Centring Community: New Pathways in Resource Extraction Policy Processes
Susan’s doctoral dissertation research (co-supervised by Dr. David Black and Dr. Deborah Stienstra) identifies best practices for mitigating, through government-mandated regulatory processes, the negative social impacts that often accompany natural resource extraction in communities in Northern Canada. These impacts disproportionately affect marginalized community members, including women and girls, Indigenous people, people with disabilities, racialized minorities, those living on low incomes and those with precarious residency/citizenship statues. As resource extraction intensifies in Canada, particularly near rural, remote and Indigenous communities, this research broadens the conversation about the responsibilities of government and corporations in relation to community impacts of resource projects.

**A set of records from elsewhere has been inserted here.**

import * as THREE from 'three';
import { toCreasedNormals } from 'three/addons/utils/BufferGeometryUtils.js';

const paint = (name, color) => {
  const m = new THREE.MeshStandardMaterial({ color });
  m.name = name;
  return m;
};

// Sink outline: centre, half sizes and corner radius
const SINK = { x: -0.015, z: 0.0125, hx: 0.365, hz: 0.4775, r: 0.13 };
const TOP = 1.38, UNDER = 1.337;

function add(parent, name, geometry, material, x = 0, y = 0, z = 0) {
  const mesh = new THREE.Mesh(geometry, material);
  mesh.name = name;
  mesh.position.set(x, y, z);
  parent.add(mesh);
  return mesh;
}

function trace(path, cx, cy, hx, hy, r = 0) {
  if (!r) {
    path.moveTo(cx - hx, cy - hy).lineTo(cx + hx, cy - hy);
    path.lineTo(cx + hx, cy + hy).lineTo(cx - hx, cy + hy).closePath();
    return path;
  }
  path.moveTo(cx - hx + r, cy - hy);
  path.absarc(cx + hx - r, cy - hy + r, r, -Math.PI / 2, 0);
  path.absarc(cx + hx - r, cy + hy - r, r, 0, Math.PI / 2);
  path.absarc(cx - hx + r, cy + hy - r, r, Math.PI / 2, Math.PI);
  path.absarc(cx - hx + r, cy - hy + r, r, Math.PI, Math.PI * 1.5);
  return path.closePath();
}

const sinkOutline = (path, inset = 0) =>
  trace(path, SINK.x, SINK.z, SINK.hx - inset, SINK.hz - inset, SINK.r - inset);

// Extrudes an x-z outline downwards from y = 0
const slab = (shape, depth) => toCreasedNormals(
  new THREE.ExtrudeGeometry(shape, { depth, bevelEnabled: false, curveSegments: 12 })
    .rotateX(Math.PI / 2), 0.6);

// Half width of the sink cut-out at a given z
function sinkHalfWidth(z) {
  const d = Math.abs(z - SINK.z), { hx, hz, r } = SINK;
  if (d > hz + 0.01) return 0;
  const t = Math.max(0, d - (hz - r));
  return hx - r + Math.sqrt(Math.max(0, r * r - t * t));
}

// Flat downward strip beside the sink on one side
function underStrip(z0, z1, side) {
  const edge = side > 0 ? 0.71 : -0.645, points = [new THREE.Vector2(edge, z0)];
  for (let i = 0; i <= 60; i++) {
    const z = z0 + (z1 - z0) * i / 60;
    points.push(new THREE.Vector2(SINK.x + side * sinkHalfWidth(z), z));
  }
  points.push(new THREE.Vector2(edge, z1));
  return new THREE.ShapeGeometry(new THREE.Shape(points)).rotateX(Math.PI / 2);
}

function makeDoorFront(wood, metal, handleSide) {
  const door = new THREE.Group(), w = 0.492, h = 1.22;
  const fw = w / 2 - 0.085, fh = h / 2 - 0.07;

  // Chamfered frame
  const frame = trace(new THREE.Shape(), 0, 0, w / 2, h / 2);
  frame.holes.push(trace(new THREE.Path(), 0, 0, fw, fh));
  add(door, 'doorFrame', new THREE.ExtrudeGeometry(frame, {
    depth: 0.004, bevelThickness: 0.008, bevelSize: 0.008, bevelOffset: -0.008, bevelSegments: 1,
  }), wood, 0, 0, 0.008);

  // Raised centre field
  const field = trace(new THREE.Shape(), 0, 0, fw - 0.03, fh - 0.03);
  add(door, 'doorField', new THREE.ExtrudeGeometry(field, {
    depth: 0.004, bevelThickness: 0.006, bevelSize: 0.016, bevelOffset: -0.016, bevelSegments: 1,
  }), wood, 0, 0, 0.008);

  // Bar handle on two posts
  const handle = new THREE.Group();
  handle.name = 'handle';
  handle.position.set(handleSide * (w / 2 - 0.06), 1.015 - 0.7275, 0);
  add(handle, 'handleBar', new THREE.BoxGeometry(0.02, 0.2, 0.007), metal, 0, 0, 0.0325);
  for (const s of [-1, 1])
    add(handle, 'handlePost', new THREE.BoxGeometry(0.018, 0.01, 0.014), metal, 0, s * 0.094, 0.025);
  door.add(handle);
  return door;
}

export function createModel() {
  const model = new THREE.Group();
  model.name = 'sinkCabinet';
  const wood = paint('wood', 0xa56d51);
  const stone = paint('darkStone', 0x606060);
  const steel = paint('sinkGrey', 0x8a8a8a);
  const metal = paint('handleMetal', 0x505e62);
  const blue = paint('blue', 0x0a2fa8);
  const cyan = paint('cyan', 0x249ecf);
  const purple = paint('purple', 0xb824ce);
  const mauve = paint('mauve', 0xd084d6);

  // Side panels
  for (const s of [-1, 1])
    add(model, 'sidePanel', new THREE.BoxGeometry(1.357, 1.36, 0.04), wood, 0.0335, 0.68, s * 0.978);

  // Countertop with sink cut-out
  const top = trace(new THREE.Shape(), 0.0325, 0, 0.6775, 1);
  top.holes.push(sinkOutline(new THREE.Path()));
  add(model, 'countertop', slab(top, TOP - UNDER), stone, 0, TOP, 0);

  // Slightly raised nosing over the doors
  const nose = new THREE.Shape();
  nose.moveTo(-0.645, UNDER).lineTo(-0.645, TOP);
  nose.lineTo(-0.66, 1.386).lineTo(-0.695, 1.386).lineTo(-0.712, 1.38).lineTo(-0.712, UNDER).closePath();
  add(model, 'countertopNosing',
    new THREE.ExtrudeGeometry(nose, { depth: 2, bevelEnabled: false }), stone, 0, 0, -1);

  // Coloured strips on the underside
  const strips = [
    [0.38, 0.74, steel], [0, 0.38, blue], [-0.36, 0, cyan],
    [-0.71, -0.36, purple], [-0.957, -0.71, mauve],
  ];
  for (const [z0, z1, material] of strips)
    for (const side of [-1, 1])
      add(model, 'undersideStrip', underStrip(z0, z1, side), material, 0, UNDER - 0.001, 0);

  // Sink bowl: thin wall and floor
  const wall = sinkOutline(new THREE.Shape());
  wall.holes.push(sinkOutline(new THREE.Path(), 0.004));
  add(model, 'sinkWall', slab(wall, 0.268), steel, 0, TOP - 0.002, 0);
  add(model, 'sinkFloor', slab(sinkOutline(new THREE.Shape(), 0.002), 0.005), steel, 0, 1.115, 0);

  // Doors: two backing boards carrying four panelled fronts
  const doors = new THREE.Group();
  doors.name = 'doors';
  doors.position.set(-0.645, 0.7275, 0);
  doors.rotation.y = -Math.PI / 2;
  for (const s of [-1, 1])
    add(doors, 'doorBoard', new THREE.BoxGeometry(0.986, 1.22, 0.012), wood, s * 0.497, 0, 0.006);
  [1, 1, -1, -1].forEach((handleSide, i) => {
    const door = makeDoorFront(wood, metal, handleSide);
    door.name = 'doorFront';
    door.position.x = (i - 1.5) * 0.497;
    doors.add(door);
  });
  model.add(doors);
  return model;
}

This research was funded by the Social Sciences and Humanities Research Council of Canada (SSHRC) through a Canada Graduate Scholarship – Doctoral and the Killam Trusts at Dalhousie University through a Level 2 Izaak Walton Killam Predoctoral Scholarship.
Manning, S.M. (2021). Centring Community: New Pathways in Resource Extraction Policy Processes. PhD dissertation, Dalhousie University.